Saturday, May 23, 2009

The Art of Writing Pt. 2

So now that you know why I fell in love with writing from Part I , you probably want to know what sparked my love with journalism. To be honest, I kinda fell into it accidentally. There was no column that made me want to write, no desire to know more than what I saw – I was always a kid who knew a lot and if I didn’t know, I could figure it out myself.

I always watched the news as well as read the sports pages as a kid as well as Sports Illustrated. I took it to school every day starting in junior high and I read it when I could, mostly as a fan. I remember reading the last column of the great LA Times wordsmith Jim Murray before he died and I still have the special edition pull out from his funeral. But it wasn’t until 8th grade when I took journalism that I really thought about it.

Initially I was going to do sports, but when a guy ahead of me dropped out of the class, I ended up becoming sports editor.

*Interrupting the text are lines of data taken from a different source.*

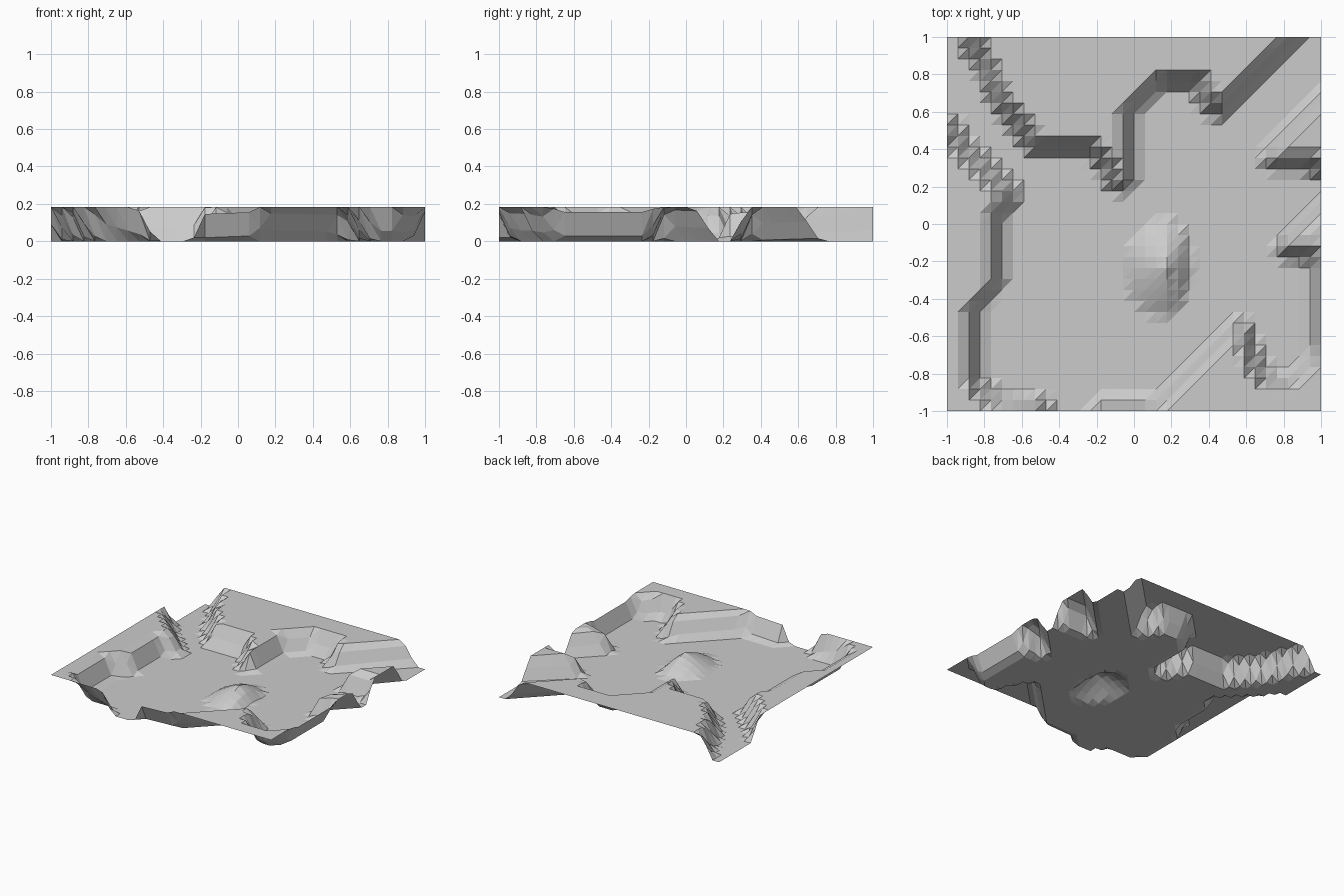
import bpy, bmesh
from mathutils import Vector
from mathutils.geometry import intersect_point_line

if "Cube" in bpy.data.objects:
    bpy.data.objects.remove(bpy.data.objects["Cube"])

CELLS = 34      # grid squares per side
TOP = 0.183     # plateau height
RAMP = 0.085    # horizontal width of the cliffs

# Outlines of the raised plateaus (mid-height line of each cliff)
back_plateau = [(-.95, 1.2), (-.88, .97), (-.82, .91), (-.765, .76), (-.706, .64), (-.59, .5),
                (-.53, .415), (-.235, .415), (-.15, .32), (-.085, .21), (-.03, .21),
                (-.03, .6), (.14, .77), (.35, .77), (.39, .66), (.45, .6), (.86, 1), (1.06, 1.2)]
left_plateau = [(-1.2, .62), (-.98, .52), (-.91, .4), (-.82, .32), (-.65, .15), (-.735, .05),
                (-.735, -.32), (-.855, -.45), (-.855, -.85), (-.8, -.9), (-.71, -.94),
                (-.5, -.97), (-.42, -1.2), (-1.2, -1.2)]
right_plateau = [(-.22, -1.2), (-.2, -.975), (.08, -.97), (.14, -.94), (.53, -.555), (.59, -.57),
                 (.62, -.68), (.66, -.77), (.73, -.84), (.83, -.84), (.94, -.74), (.97, -.68),
                 (.97, -.2), (.92, -.15), (.8, -.145), (.8, -.09), (1.2, .3), (1.2, -1.2)]
side_spur = [(.73, .33), (.73, .38), (1.2, .86), (1.2, .2), (.97, .3), (.94, .33)]


def signed_distance(p, poly):
    inside, best = False, 9.0
    for a, b in zip(poly, poly[1:] + poly[:1]):
        if (a[1] > p.y) != (b[1] > p.y) and p.x < (b[0] - a[0]) * (p.y - a[1]) / (b[1] - a[1]) + a[0]:
            inside = not inside
        va, vb = Vector(a), Vector(b)
        t = max(0, min(1, intersect_point_line(p, va, vb)[1]))
        best = min(best, (p - va.lerp(vb, t)).length)
    return best if inside else -best


def mound(p):
    # small hill: gentle on the left, steep on the right
    dx, dy = p.x - .17, p.y + .22
    rx = .22 if dx < 0 else .13
    ry = .24 if dy > 0 else .27
    return .125 * max(0, 1 - ((dx / rx) ** 2 + (dy / ry) ** 2) ** .5) ** .8


def height(p):
    d = max(signed_distance(p, s) for s in (back_plateau, left_plateau, right_plateau, side_spur))
    return max(TOP * max(0, min(1, .5 + d / RAMP)), mound(p))


# Terrain sheet, every square split along the same diagonal
bm = bmesh.new()
n = CELLS + 1
grid = []
for j in range(n):
    for i in range(n):
        p = Vector((-1 + 2 * i / CELLS, -1 + 2 * j / CELLS))
        grid.append(bm.verts.new((p.x, p.y, height(p))))
for j in range(CELLS):
    for i in range(CELLS):
        a, b = grid[j * n + i], grid[j * n + i + 1]
        c, d = grid[(j + 1) * n + i + 1], grid[(j + 1) * n + i]
        bm.faces.new((a, b, c))
        bm.faces.new((a, c, d))
mesh = bpy.data.meshes.new("terrain")
bm.to_mesh(mesh)
bm.free()
bpy.context.collection.objects.link(bpy.data.objects.new("terrain", mesh))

It seemed like a perfect fit – sports fan who gets to write about what he sees? Easiest fun I could have. I remember doing a NFL piece every month called “The Good, The Bad and The Strange” and I ended the year doing a story on our principal retiring after being at the school since its second year. I did it again in 10th grade but again, it felt like my passion was sports, not journalism.

It never crossed my mind again until my last semester at college when I told this lawyer that instead of doing law school, I really liked sports and could be a writer. I had written an op-ed piece in our school paper that fall that was received pretty well but it wasn’t until I talked to him that I took it seriously. Next thing I know, I went on a job shadow with a guy from the San Diego Union-Tribune and I was helping him proof his stories and taking advice at the same time.

With no time to spare, I began writing articles for the school paper based on a professor I knew in the communications dept. I did as many as I could and I got a foundation ready to launch when I graduated. Course, who knew that the journalism industry was already seeing signs of trouble. I applied to every paper with no luck but I got help from a friend.

He knew the publisher of the LA Sentinel and they put me in touch with the editor and the rest is history.

As far as my style, I was frankly inspired by literature more than sportswriters as well as my love of history. I borrowed Nathaniel Hawthorne’s fascination with the past, Charles Dickens’ wit and storytelling and James Baldwin’s passion and purpose with every word plus a little bit of Shakespeare twisting around with wordplay

I never thought about sportswriters that inspired me until after David Halberstam was killed in 2007. I had gotten used to him on Jim Rome’s talk show as well as his work on and he was so smart when it came to sports. No clue that he was one of our country’s preeminent journalists during Vietnam as well as a great historian. I heard people talk about him and his style and suddenly I felt lost.

If I was going to survive in this field, I needed to start looking at how other people did stories. I’ve considered my time at the Sentinel to be like grad school so People that I had gotten used to reading now became my unofficial teachers. I bought a few sports books to help (including the best Sports Writing of the 20th century – writing sure has changed over the past 100 yrs).

Here’s a list of sportswriters that I draw inspiration from. Don’t always agree or like them but I analyze their style – Bill Simmons, Scoop Jackson (who I’ve read since his SLAM days), JA Adande, Bill Plaschke, Michael Wilbon, Jim Murray, Jemele Hill, Ralph Wiley and Halberstam. I consider Anderson Cooper and Brian Williams my journalistic models for not just reporting the news but finding a good story.

My motto is keep things simple. Let the story speak for itself. But when you can, be creative. I’ve mixed in Shakespeare references quite a bit because I’m a fan and frankly, I know how to use him and make it plain for anyone to get.

And here I am. Three years into being a journalist – mainly covering HS sports with the occasional news twist – and two years as sports editor. That’s also how I came up the 2nd half of my blogging name – Clark Kent, journalist at the Daily Planet before being Superman.


  1. slam magazine. wow. lol. so what newspaper are u with now? u left The Sentinel right?

  2. Yep. I'm an old school SLAM head - think I had like issue #10 or something? And yeah, I left the paper. I just found out i'll be writing for the Daily Breeze up here. Bigger daily paper and a bigger HS sports section.